▸ **Your instructions**: Report only the number of lines in the following entries where the word "Principled" occurs.

▸ **Extracted records**:

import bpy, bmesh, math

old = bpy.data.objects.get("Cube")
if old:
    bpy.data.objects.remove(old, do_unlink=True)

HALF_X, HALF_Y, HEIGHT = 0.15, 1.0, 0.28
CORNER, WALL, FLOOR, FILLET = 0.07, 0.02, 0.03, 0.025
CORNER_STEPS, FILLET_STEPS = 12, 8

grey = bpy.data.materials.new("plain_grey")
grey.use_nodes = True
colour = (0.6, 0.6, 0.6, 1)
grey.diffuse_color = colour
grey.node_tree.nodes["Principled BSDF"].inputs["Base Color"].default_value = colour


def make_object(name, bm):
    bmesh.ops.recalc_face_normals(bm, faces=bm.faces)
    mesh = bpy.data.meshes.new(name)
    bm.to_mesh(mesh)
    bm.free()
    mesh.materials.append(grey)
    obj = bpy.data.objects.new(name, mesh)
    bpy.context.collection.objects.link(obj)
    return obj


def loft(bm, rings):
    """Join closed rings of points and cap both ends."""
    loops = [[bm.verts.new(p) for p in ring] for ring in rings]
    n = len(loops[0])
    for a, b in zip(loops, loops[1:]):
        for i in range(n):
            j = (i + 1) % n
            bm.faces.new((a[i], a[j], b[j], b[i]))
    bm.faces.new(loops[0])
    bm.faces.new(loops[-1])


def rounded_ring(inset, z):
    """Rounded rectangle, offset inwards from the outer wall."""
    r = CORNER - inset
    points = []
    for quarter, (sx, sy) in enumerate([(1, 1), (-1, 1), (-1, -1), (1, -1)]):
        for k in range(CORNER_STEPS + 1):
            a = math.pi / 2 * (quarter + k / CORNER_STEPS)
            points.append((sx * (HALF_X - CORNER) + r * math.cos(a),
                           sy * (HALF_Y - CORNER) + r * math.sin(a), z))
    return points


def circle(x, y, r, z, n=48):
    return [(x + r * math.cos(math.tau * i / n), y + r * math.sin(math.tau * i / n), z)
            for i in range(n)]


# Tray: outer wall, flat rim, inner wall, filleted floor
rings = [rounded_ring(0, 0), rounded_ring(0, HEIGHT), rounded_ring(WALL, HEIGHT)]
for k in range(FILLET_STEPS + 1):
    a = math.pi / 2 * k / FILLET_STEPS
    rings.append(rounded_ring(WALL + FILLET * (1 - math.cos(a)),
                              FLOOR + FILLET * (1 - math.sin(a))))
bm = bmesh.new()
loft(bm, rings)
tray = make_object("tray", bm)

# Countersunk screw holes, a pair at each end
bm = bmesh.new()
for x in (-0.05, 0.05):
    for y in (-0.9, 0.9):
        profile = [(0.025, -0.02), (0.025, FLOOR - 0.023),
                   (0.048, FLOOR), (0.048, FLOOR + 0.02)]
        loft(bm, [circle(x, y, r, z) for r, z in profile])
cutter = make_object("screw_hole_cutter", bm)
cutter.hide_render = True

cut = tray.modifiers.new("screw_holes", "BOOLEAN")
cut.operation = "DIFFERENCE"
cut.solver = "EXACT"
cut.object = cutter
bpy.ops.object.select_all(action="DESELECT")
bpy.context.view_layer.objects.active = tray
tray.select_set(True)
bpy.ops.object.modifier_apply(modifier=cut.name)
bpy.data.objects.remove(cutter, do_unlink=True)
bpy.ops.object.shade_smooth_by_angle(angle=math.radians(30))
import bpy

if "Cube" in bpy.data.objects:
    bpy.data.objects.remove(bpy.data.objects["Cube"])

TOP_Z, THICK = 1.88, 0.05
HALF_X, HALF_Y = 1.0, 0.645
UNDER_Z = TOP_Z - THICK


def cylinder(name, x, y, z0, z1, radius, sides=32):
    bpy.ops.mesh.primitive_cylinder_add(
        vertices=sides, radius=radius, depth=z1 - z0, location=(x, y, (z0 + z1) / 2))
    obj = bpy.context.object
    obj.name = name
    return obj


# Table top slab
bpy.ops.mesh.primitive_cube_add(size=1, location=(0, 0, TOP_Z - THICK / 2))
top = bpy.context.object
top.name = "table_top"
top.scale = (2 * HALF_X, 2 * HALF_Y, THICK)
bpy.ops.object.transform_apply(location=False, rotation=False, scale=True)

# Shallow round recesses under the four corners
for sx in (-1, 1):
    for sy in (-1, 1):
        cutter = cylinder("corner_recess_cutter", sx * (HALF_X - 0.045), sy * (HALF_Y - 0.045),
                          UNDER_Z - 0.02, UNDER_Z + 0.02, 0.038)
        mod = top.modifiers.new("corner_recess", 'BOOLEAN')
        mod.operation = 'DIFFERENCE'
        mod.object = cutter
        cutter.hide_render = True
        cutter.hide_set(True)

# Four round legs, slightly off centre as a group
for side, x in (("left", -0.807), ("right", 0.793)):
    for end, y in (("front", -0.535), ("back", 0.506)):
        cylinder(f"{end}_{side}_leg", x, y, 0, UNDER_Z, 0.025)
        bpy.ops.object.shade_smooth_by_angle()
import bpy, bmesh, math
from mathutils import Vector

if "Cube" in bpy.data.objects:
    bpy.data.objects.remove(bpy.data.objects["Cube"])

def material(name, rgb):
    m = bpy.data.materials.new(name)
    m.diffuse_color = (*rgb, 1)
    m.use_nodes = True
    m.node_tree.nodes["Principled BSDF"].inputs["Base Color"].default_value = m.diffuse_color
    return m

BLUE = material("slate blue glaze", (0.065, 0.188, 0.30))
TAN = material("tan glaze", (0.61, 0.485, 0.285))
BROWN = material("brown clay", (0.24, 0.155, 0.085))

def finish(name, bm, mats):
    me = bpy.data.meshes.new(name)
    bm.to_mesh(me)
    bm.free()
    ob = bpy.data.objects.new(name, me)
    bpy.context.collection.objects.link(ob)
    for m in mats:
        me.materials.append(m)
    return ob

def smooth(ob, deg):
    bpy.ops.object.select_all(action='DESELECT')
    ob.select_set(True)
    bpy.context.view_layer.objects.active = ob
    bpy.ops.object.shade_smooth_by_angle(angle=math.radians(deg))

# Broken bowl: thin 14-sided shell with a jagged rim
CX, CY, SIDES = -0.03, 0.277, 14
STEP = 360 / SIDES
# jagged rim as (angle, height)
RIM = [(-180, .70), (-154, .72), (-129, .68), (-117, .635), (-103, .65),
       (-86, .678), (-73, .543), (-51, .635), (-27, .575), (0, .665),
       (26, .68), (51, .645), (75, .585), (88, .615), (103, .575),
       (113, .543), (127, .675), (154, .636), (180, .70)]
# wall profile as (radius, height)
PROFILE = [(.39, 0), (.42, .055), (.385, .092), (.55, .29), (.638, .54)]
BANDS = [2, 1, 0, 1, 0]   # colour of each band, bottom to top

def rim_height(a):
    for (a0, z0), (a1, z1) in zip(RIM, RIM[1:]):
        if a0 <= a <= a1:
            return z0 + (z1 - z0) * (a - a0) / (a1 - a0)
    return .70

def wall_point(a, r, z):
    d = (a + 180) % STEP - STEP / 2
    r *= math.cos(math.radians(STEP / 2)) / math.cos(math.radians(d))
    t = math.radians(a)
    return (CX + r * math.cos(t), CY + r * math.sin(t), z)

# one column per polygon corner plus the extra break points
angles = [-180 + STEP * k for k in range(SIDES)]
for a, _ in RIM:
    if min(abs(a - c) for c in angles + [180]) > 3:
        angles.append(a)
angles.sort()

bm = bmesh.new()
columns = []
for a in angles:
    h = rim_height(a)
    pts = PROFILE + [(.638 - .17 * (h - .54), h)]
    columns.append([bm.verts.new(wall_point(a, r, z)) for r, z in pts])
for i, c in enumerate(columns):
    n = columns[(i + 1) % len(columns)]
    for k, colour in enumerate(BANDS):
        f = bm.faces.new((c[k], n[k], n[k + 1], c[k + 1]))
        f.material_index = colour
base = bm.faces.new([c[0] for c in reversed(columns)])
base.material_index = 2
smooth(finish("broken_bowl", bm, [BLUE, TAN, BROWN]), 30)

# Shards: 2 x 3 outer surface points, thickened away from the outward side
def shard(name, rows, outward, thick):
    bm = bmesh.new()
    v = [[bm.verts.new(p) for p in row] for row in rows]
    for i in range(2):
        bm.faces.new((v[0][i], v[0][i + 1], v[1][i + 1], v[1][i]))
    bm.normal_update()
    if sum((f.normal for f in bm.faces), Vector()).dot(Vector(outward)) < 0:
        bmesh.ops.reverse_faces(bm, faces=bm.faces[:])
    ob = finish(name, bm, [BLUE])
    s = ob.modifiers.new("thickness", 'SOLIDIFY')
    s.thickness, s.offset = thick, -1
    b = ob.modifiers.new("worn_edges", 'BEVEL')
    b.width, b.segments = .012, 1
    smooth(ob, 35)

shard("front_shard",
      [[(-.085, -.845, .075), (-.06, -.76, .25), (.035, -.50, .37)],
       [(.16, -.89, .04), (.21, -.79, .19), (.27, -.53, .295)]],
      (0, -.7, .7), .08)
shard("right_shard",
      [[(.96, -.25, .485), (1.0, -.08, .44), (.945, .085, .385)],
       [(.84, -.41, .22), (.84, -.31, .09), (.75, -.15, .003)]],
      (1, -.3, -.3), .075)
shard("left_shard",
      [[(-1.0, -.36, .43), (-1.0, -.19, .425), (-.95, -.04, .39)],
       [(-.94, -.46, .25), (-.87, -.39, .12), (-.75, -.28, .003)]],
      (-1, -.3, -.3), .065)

▸ **Exercise response**: 2